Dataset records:
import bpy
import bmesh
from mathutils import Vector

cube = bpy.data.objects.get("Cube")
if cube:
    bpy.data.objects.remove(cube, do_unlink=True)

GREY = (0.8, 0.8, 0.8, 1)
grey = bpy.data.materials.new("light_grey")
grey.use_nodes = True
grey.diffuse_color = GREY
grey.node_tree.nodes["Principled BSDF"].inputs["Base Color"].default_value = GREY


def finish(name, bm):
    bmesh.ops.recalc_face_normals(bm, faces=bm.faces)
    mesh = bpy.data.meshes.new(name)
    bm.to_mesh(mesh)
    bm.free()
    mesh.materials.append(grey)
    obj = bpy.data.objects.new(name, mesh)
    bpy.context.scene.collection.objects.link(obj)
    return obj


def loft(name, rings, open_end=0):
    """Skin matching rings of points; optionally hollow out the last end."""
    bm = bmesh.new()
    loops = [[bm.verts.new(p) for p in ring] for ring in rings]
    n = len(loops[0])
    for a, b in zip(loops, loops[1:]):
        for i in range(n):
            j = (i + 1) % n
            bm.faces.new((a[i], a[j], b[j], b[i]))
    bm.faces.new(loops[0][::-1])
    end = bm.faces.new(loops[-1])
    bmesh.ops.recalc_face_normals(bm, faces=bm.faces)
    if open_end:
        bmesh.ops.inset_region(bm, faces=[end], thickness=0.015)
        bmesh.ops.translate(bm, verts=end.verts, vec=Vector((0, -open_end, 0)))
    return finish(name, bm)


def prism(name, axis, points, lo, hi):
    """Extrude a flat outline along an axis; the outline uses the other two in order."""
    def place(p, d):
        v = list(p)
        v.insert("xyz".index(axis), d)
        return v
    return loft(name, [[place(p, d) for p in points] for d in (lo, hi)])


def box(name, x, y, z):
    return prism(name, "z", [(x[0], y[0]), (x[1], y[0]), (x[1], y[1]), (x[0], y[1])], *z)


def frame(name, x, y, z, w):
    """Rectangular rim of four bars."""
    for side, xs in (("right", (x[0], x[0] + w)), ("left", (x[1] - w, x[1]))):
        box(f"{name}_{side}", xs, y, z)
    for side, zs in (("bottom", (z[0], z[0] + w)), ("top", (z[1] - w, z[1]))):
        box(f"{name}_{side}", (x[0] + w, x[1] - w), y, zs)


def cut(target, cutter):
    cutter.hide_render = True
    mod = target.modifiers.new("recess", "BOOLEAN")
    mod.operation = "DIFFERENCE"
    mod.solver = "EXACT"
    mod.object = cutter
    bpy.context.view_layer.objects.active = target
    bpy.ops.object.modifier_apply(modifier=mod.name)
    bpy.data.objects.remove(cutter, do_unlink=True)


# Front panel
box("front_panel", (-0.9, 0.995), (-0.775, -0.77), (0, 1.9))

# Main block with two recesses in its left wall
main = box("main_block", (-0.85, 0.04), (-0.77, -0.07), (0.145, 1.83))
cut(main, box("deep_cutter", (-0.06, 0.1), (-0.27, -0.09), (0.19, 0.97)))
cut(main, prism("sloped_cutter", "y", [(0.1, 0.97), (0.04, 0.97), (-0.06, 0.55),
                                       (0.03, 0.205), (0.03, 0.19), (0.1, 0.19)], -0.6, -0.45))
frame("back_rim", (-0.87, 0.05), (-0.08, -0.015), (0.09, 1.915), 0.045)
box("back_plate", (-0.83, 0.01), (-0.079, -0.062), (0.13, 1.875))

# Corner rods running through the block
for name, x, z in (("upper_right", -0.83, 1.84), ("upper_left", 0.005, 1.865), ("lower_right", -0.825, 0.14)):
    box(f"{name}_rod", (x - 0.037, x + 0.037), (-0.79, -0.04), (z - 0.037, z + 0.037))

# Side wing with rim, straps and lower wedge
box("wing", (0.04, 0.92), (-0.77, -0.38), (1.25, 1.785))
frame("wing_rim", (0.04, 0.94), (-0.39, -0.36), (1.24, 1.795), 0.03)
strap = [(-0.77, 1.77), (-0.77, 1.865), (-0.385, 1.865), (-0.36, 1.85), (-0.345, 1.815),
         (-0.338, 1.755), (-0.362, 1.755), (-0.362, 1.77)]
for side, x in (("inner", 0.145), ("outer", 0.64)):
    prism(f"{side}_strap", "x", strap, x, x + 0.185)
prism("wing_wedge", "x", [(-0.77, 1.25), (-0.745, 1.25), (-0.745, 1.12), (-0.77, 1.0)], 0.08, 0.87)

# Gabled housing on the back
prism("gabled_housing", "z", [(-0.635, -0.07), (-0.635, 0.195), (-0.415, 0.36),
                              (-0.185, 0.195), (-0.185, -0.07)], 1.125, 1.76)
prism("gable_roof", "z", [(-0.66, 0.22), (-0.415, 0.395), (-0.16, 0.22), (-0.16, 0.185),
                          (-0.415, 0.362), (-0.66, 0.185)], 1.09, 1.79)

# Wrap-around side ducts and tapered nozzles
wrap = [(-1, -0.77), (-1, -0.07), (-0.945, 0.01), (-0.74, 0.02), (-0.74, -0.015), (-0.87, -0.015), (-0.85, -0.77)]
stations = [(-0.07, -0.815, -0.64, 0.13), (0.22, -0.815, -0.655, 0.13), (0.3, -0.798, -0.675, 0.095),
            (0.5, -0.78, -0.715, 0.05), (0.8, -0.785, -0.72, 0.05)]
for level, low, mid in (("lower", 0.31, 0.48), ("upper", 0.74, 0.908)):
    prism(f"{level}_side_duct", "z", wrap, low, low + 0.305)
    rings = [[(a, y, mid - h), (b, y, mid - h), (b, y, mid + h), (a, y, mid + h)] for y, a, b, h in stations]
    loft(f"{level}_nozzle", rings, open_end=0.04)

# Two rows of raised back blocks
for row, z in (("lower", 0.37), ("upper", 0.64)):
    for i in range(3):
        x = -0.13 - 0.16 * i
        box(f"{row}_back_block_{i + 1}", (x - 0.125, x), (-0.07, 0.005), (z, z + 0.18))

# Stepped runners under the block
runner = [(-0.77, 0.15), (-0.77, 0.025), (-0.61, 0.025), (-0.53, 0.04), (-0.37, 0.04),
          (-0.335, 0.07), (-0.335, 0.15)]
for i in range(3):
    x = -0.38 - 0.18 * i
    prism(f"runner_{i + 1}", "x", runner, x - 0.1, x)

--

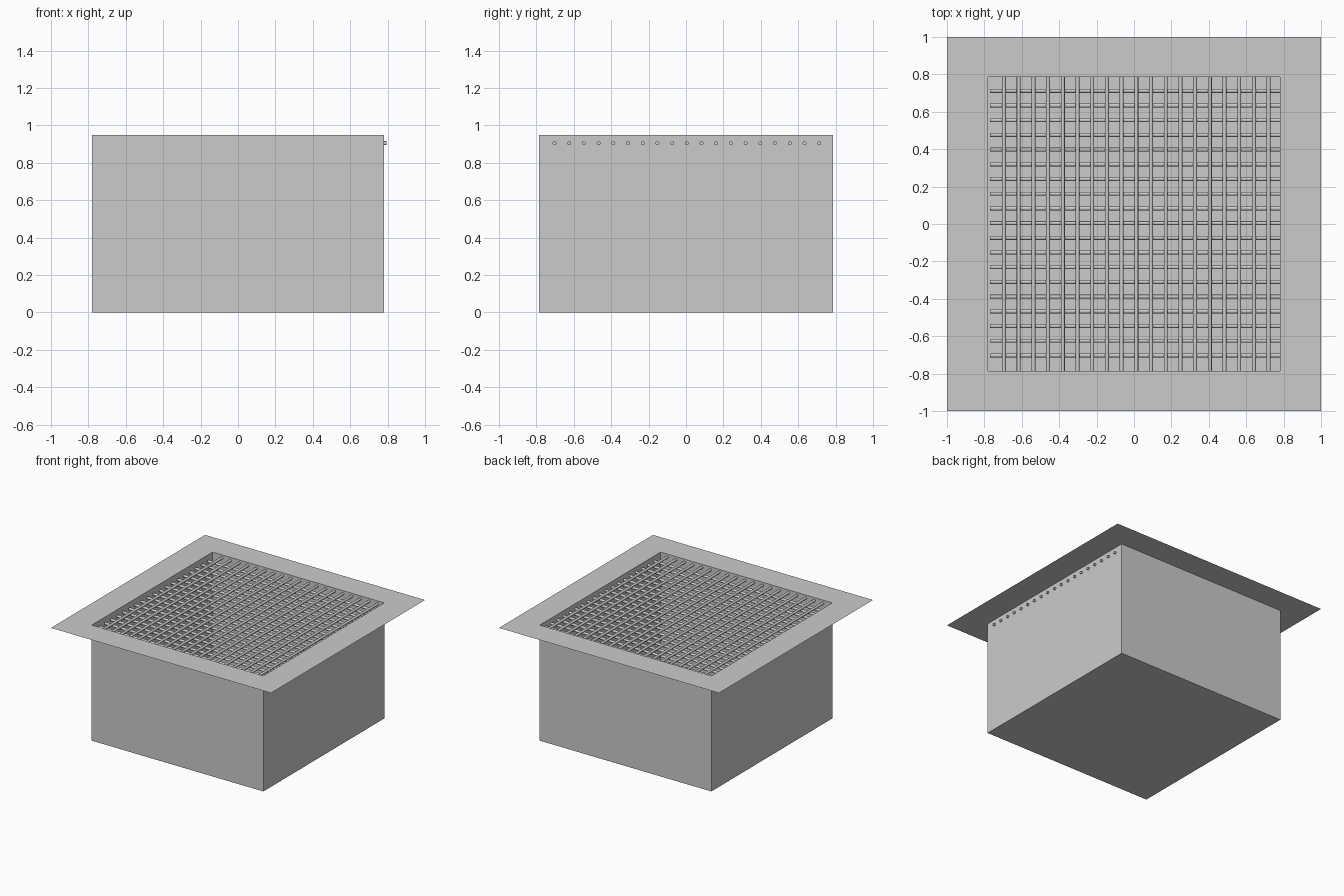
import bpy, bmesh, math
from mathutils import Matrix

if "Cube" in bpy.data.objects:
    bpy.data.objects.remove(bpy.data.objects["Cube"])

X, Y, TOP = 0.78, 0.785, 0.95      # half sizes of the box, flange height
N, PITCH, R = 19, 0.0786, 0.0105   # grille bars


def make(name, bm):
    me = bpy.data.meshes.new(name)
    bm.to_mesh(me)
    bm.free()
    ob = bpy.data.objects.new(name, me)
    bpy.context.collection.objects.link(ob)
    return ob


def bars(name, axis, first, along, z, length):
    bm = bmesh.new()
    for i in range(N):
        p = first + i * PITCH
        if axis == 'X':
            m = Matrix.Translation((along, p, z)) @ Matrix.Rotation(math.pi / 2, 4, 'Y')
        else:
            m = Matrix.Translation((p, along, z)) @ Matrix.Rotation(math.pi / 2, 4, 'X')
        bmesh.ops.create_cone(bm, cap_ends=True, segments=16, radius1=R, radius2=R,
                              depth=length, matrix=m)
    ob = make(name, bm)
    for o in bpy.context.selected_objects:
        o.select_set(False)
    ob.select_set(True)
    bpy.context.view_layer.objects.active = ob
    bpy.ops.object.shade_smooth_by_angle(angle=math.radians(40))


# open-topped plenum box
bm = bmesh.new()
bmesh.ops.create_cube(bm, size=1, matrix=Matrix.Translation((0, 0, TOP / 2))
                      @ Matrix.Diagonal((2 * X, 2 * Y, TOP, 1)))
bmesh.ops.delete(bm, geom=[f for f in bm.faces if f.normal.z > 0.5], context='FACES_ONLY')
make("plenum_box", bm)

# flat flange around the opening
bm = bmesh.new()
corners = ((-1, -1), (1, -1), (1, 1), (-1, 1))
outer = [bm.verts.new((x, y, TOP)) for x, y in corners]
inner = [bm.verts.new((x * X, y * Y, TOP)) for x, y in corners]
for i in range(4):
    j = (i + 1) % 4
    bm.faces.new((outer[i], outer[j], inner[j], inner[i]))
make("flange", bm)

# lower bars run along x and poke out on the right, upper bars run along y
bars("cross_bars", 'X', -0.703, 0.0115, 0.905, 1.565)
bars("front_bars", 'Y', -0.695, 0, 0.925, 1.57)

---

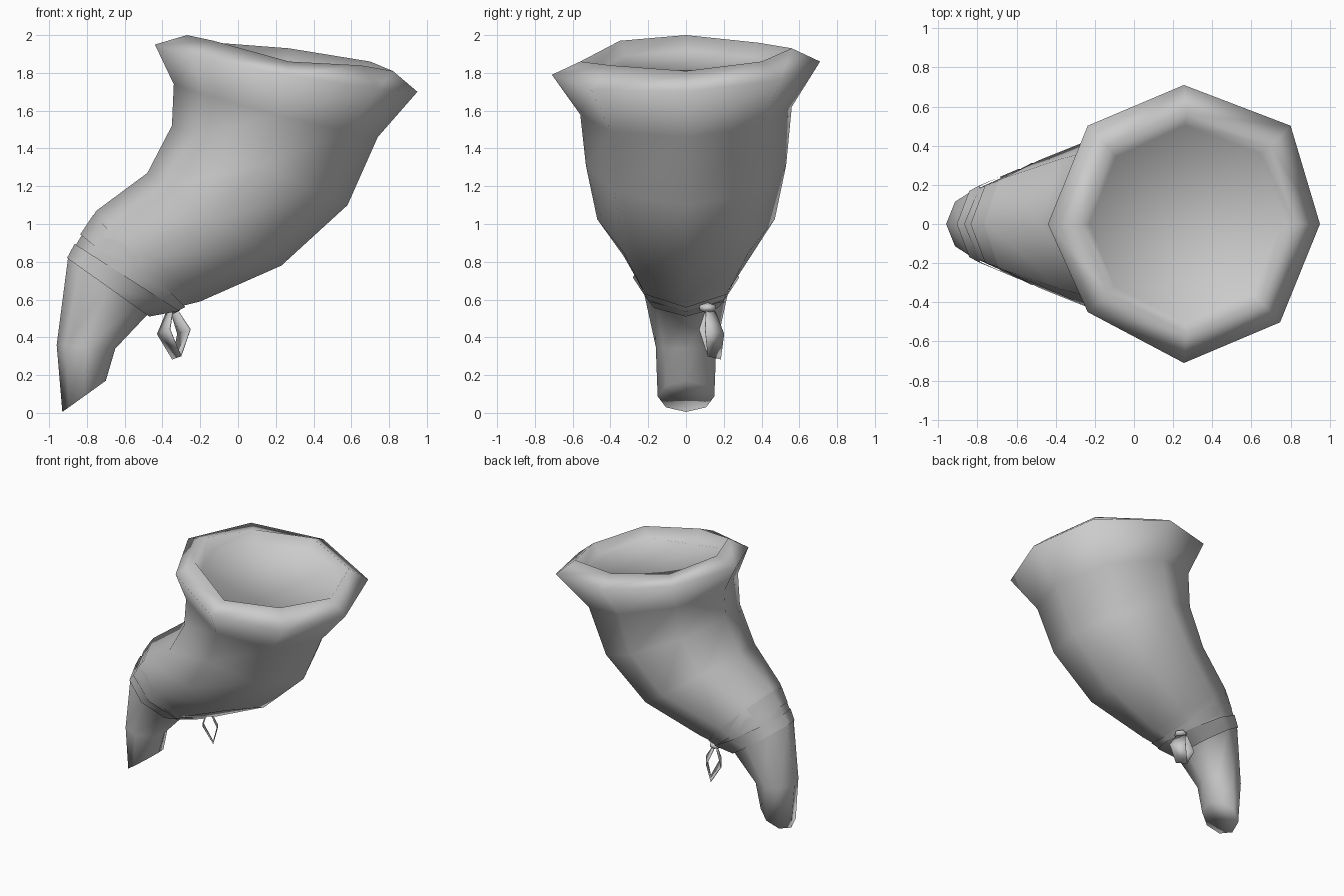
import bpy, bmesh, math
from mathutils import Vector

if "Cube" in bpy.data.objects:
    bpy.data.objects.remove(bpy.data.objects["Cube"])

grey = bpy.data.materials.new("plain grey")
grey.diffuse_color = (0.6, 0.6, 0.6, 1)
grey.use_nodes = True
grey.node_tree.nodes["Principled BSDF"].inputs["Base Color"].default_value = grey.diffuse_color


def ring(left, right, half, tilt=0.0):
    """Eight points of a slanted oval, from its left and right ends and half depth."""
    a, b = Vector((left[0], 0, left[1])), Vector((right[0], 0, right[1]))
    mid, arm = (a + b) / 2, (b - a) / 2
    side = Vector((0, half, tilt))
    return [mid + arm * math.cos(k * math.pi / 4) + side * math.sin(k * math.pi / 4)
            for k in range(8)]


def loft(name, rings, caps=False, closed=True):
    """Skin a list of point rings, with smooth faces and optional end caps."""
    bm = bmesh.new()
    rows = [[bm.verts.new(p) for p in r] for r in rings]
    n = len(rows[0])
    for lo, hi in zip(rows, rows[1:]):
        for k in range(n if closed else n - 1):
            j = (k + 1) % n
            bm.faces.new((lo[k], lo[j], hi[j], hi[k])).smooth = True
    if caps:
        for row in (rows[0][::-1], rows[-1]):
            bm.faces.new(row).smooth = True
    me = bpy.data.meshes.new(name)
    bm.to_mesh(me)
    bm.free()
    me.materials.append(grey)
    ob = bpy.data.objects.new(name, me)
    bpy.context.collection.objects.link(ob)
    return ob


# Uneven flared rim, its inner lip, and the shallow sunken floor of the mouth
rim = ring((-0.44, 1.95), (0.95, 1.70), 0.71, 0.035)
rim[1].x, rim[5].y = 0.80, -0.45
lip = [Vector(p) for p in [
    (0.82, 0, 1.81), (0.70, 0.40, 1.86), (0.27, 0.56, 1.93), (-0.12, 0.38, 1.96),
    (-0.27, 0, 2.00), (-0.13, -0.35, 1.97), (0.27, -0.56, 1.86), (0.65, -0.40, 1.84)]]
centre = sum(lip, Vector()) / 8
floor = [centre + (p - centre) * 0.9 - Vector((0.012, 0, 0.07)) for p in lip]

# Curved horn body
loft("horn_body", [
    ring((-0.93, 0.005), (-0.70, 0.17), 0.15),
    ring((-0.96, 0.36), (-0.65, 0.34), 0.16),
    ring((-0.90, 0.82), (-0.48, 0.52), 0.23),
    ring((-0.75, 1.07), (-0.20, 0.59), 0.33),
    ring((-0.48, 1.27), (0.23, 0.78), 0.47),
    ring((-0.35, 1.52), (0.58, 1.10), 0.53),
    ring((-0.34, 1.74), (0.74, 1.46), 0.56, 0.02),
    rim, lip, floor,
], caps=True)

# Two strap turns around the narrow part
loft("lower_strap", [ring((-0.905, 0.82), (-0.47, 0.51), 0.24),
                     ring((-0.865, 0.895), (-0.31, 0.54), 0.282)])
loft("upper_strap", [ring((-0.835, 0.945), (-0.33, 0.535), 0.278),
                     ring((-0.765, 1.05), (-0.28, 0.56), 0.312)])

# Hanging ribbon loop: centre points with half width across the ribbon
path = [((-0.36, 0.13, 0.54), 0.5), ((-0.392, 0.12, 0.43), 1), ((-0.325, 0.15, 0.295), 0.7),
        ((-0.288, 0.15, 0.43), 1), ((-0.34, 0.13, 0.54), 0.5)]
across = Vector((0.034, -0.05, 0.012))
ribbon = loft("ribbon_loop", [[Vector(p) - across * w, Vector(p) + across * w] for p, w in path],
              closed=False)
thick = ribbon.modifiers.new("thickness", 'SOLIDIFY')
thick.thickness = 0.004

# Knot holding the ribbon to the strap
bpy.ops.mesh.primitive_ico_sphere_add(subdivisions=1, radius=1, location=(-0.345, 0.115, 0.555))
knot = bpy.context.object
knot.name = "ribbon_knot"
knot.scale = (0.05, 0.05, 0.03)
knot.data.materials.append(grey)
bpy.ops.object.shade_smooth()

#### Task directions
Once you find the line with "corners = ((-1, -1), (1, -1), (1, 1), (-1, 1))" above, print it and every line after it up to and including the line with "0, 0.925, 1.57)", exactly as written and nothing else.

#### Finished task
corners = ((-1, -1), (1, -1), (1, 1), (-1, 1))
outer = [bm.verts.new((x, y, TOP)) for x, y in corners]
inner = [bm.verts.new((x * X, y * Y, TOP)) for x, y in corners]
for i in range(4):
    j = (i + 1) % 4
    bm.faces.new((outer[i], outer[j], inner[j], inner[i]))
make("flange", bm)

# lower bars run along x and poke out on the right, upper bars run along y
bars("cross_bars", 'X', -0.703, 0.0115, 0.905, 1.565)
bars("front_bars", 'Y', -0.695, 0, 0.925, 1.57)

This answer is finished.